by Paula Hendricks
We’re lucky today to have a guest post from my friend Paula Hendricks. I met Paula when she was doing a term as president of the Bay Area Independent Publishers Association (BAIPA). Paula, who is the co-author of, among other titles, the Tire House Book, is also a blogger and photographer. She writes today about a recurring problem she faces when reading e-books.
I am a book lover. I love the feel of a book in my hands. I like reading on my couch, on the bus, in bed. I always have a book with me. My basic decorating device is bookshelves with books on them.
I never thought I’d read a book for pleasure on a small electronic device. Was I ever wrong!
In the last year or so I started reading more library books. Maybe it’s the increasingly high prices of new printed books. Maybe it’s that I realize I don’t need to own everything I love. Maybe it’s that bookstores are disappearing and I like to browse in person.
Another Source of e-Books—the Library
For whatever reason, I’ve started reading ebooks from the library. In part this is because printed books are getting larger. I confess I have never liked hard backed books — they are simply too big for my hands, too heavy to carry around, and are just awkward. My book of choice is the mass market paperback. It fits neatly into my bag and fits my smallish hands perfectly. But more and more paperback books have moved to an awkward tall size that is not pleasant for me.

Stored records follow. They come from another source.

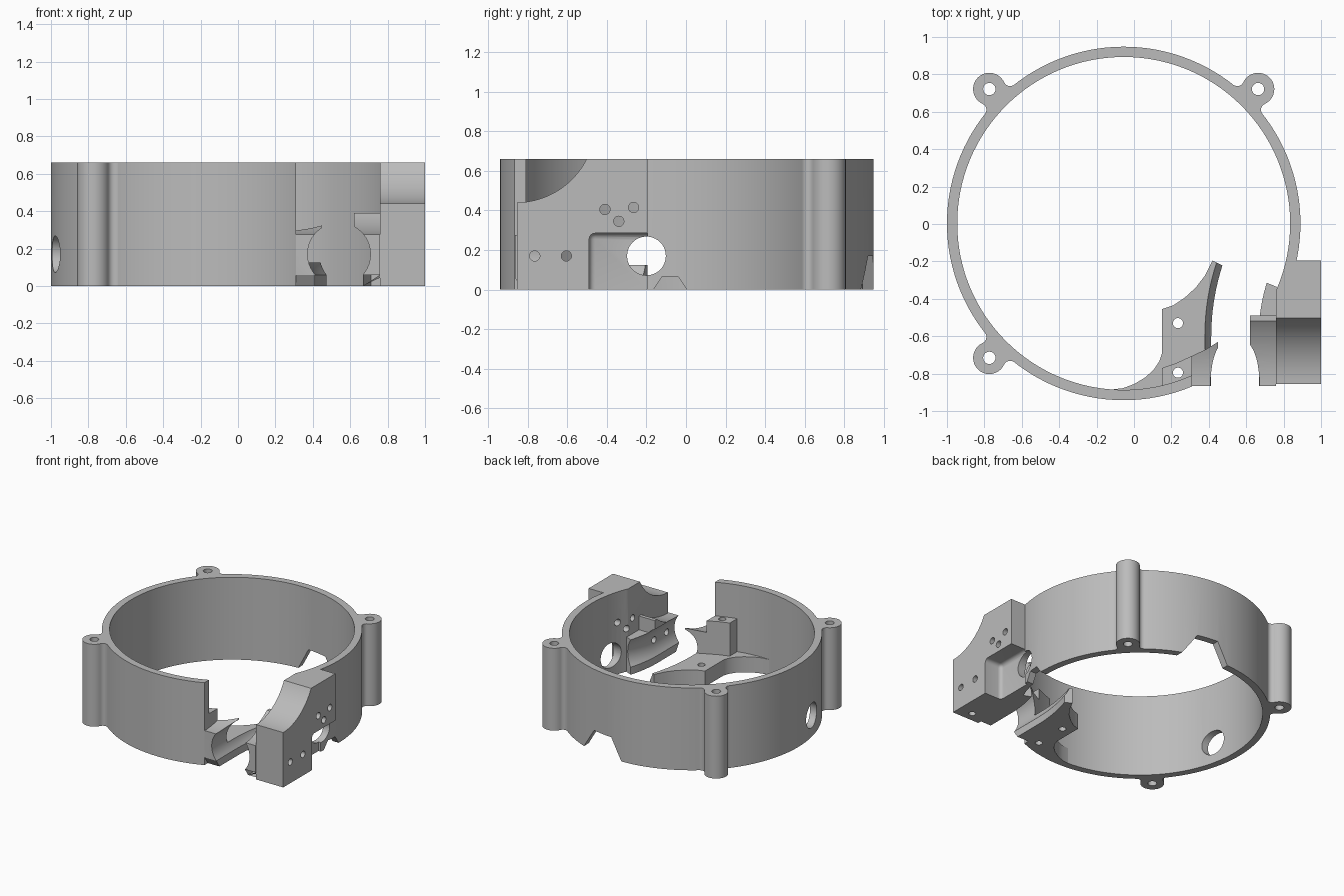
import bpy, bmesh, math
from mathutils import Vector

cube = bpy.data.objects.get("Cube")
if cube:
    bpy.data.objects.remove(cube, do_unlink=True)

grey = bpy.data.materials.new("plain grey")
grey.use_nodes = True
grey.diffuse_color = (0.5, 0.5, 0.5, 1)
grey.node_tree.nodes["Principled BSDF"].inputs["Base Color"].default_value = (0.5, 0.5, 0.5, 1)

H = 0.66
CX, CY = -0.055, 0.003
R_OUT, R_IN = 0.945, 0.89


def loft(name, rings):
    """Solid through a row of matching closed cross-sections."""
    bm = bmesh.new()
    rows = [[bm.verts.new(p) for p in ring] for ring in rings]
    n = len(rows[0])
    for a, b in zip(rows, rows[1:]):
        for i in range(n):
            j = (i + 1) % n
            bm.faces.new((a[i], a[j], b[j], b[i]))
    bm.faces.new(rows[0])
    bm.faces.new(rows[-1])
    bmesh.ops.recalc_face_normals(bm, faces=bm.faces)
    mesh = bpy.data.meshes.new(name)
    bm.to_mesh(mesh)
    bm.free()
    mesh.materials.append(grey)
    ob = bpy.data.objects.new(name, mesh)
    bpy.context.collection.objects.link(ob)
    return ob


def prism(name, pts, axis, lo, hi):
    """Extrude a 2D outline along an axis."""
    place = {"x": lambda p, h: (h, p[0], p[1]),
             "y": lambda p, h: (p[0], h, p[1]),
             "z": lambda p, h: (p[0], p[1], h)}[axis]
    return loft(name, [[place(p, h) for p in pts] for h in (lo, hi)])


def arc(cx, cy, r, a0, a1, n):
    return [(cx + r * math.cos(a0 + (a1 - a0) * i / n),
             cy + r * math.sin(a0 + (a1 - a0) * i / n)) for i in range(n + 1)]


def circle(cx, cy, r, n=32):
    return arc(cx, cy, r, 0, math.tau, n)[:-1]


def rect(x0, x1, y0, y1):
    return [(x0, y0), (x1, y0), (x1, y1), (x0, y1)]


def combine(target, other, op="DIFFERENCE"):
    mod = target.modifiers.new("bool", "BOOLEAN")
    mod.operation, mod.solver, mod.object = op, "EXACT", other
    with bpy.context.temp_override(object=target, active_object=target,
                                   selected_objects=[target]):
        bpy.ops.object.modifier_apply(modifier=mod.name)
    bpy.data.objects.remove(other, do_unlink=True)


def drill(target, pts, axis, lo, hi):
    combine(target, prism("cutter", pts, axis, lo, hi))


# Ring housing with three screw lugs
ring = prism("ring_housing", circle(CX, CY, R_OUT, 128), "z", 0, H)


def lug_neck(angle):
    # fillets blending a lug into the ring, mirrored about the lug axis
    lug, fillet = Vector((1.016, 0)), Vector((0.9733, 0.1145))
    to_lug, to_ring = lug - fillet, -fillet
    a0 = math.atan2(to_lug.y, to_lug.x)
    a1 = math.atan2(to_ring.y, to_ring.x)
    side = arc(fillet.x, fillet.y, 0.035, a0, a1, 8)
    outline = side + [(0.91, 0)] + [(u, -v) for u, v in reversed(side)]
    c, s = math.cos(angle), math.sin(angle)
    return [(CX + u * c - v * s, CY + u * s + v * c) for u, v in outline]


lug_angles = [math.radians(a) for a in (45, 135, 225)]
lug_centres = [(CX + 1.016 * math.cos(a), CY + 1.016 * math.sin(a)) for a in lug_angles]
for a, (x, y) in zip(lug_angles, lug_centres):
    combine(ring, prism("lug", circle(x, y, 0.087), "z", 0, H), "UNION")
    combine(ring, prism("neck", lug_neck(a), "z", 0, H), "UNION")
for x, y in lug_centres:
    drill(ring, circle(x, y, 0.033, 24), "z", -0.1, 0.8)
drill(ring, circle(CX, CY, R_IN, 128), "z", -0.1, 0.8)

# Front opening, cross hole and the two bottom notches
drill(ring, rect(0.31, 1.2, -1.1, -0.195), "z", -0.1, 0.8)
drill(ring, circle(-0.2, 0.17, 0.098, 40), "x", -1.2, 1.2)
drill(ring, [(-0.15, -0.1), (-0.09, 0), (0.0, 0.17), (0.17, 0.17), (0.285, 0), (0.34, -0.1)],
      "y", 0.7, 1.2)
drill(ring, [(-0.165, -0.05), (-0.165, 0), (-0.12, 0.065), (-0.04, 0.065), (0.005, 0), (0.005, -0.05)],
      "x", 0.7, 1.2)


def channel():
    # keyhole section: round bore with a straight slot below, curving sideways
    a0 = math.asin(-0.11 / 0.168)
    section = arc(0, 0.17, 0.168, a0, math.pi - a0, 36) + [(-0.127, -0.1), (0.127, -0.1)]
    stations = [(0.54, -1.1, 0)]
    for i in range(13):
        t = 0.48 * i / 12
        stations.append((0.54 + 1.1 * (1 - math.cos(t)), -0.6 + 1.1 * math.sin(t), t))
    return loft("channel", [[(x + o * math.cos(t), y - o * math.sin(t), z) for o, z in section]
                            for x, y, t in stations])


def scoop(target, x0, x1):
    drill(target, circle(-0.86, 0.84, 0.565, 128), "x", x0, x1)


def front_chamfer(target, x0, x1):
    drill(target, [(-0.9, -0.1), (-0.9, 0.06), (-0.865, 0.06), (-0.825, 0), (-0.825, -0.1)],
          "x", x0, x1)


# Outer mounting block with a scooped upper front
a_end = -math.acos(math.sqrt(0.16 - 0.0324) / 0.4)
profile = [(-0.855, 0)] + arc(-0.86, 0.84, 0.4, -math.pi / 2 + 0.0125, a_end, 24)
profile += [(-0.195, H), (-0.195, 0)]
block = prism("mounting_block", profile, "x", 0.76, 1.0)
drill(block, circle(CX, CY, R_IN, 128), "z", -0.1, 0.8)

# Inner cheek of the block, beside the channel
cheek = prism("cheek", rect(0.62, 0.77, -0.865, -0.49), "z", 0, 0.39)
scoop(cheek, 0.5, 0.9)
drill(cheek, rect(0.76, 0.9, -0.95, -0.855), "z", -0.1, 0.8)
tail = prism("tail", [(0.6, -0.5), (0.77, -0.5), (0.765, -0.337), (0.70, -0.31), (0.6, -0.27)],
             "z", 0, 0.28)
combine(cheek, tail, "UNION")
front_chamfer(cheek, 0.5, 0.76)
combine(cheek, channel())
combine(block, cheek, "UNION")

# Rounded side pocket
pocket = prism("pocket", rect(-0.49, -0.1, -0.2, 0.285), "x", 0.85, 1.2)
bevel = pocket.modifiers.new("bevel", "BEVEL")
bevel.width, bevel.segments = 0.03, 4
combine(block, pocket)

# Block holes
drill(block, circle(-0.2, 0.17, 0.098, 40), "x", 0.5, 1.2)
for y, z in [(-0.765, 0.17), (-0.605, 0.17), (-0.41, 0.405), (-0.265, 0.415), (-0.34, 0.345)]:
    drill(block, circle(y, z, 0.026, 20), "x", 0.6, 1.2)
drill(block, circle(0.88, -0.78, 0.026, 20), "z", -0.1, 0.12)

# Inner bracket: web plate, raised pad and scooped finger
web = [(-0.13, -0.886), (-0.06, -0.878), (0.0, -0.856), (0.06, -0.82), (0.105, -0.78),
       (0.135, -0.735), (0.15, -0.69), (0.15, -0.455), (0.21, -0.435), (0.27, -0.395),
       (0.33, -0.34), (0.38, -0.275), (0.42, -0.195), (0.53, -0.25), (0.53, -0.865),
       (0.31, -0.865), (0.15, -0.9), (0.0, -0.925), (-0.13, -0.925)]
bracket = prism("inner_bracket", web, "z", 0, 0.125)
pad = prism("pad", [(0.15, -0.77), (0.23, -0.742), (0.31, -0.705), (0.31, -0.85), (0.15, -0.89)],
            "z", 0, 0.39)
finger = prism("finger", [(0.3, -0.71), (0.385, -0.67), (0.45, -0.63), (0.45, -0.865), (0.3, -0.865)],
               "z", 0, 0.35)
scoop(finger, 0.2, 0.6)
combine(bracket, pad, "UNION")
combine(bracket, finger, "UNION")
front_chamfer(bracket, 0.31, 0.6)
combine(bracket, channel())
for y in (-0.795, -0.53):
    drill(bracket, circle(0.235, y, 0.027, 24), "z", -0.1, 0.8)

# Smooth round walls, sharp edges kept
for ob in (ring, block, bracket):
    bpy.ops.object.select_all(action="DESELECT")
    ob.select_set(True)
    bpy.context.view_layer.objects.active = ob
    bpy.ops.object.shade_smooth_by_angle(angle=math.radians(30))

I don’t have an e-reader and I don’t have a tablet yet. And I can’t imagine sitting at my desk reading a book for pleasure, but here’s the surprise. I love reading ebooks on my iPod, at least most of them.
There is an intimate quality to the experience that reminds me of the mass market paperback. Even the newspaper mobile apps are easier to read on my iPod than the full websites on my laptop. There is less information on the screen, fewer things taking up space. It’s just me and the words. I even make the font smaller sometimes. I love it.
But There’s a Problem: Justified Text
My iPod is small and discrete and the process to get the books onto my iPod is simple. But here’s the rub: many e-books are still being laid out as though they are print books.
For my eyes, the most egregious layout feature is justified text. Because the screen on my iPod is small — 2″ by 3″ (smaller than a standard business card which is 2″ by 3.5″) — it is extremely unpleasant to read justified text. With such a narrow reader there are, inevitably, gaps of white space and odd line breaks to accommodate long words that are not hyphenated. I actively look for ragged right content.
So now when I convert or set up ebooks. I do not justify the text (I leave as left justified) and I put spaces around dashes of all sizes. I also make sure that there is a space after the punctuation that ends a sentence. I recently read a book that had no spaces after many ending periods. It made for an exhausting reading experience.
I’m also looking for ways to standardize this information for readers. This way I, as a reader, will know before buying or borrowing whether or not I can actually read it easily on my ipod.
I now return books that have justified text. And since I have to download them first to find out if they are justified, it’s incredibly annoying and makes me think the author and publisher don’t care about my reading experience.
You may have good design or content reasons to justify your text, but be sure to consider how many people you will not reach if you make it hard to read your book.
Check out Paula’s website (http://www.paulahendricks.com) to find out more about her writing, book designing and photography.
Photo by Dennis.Vu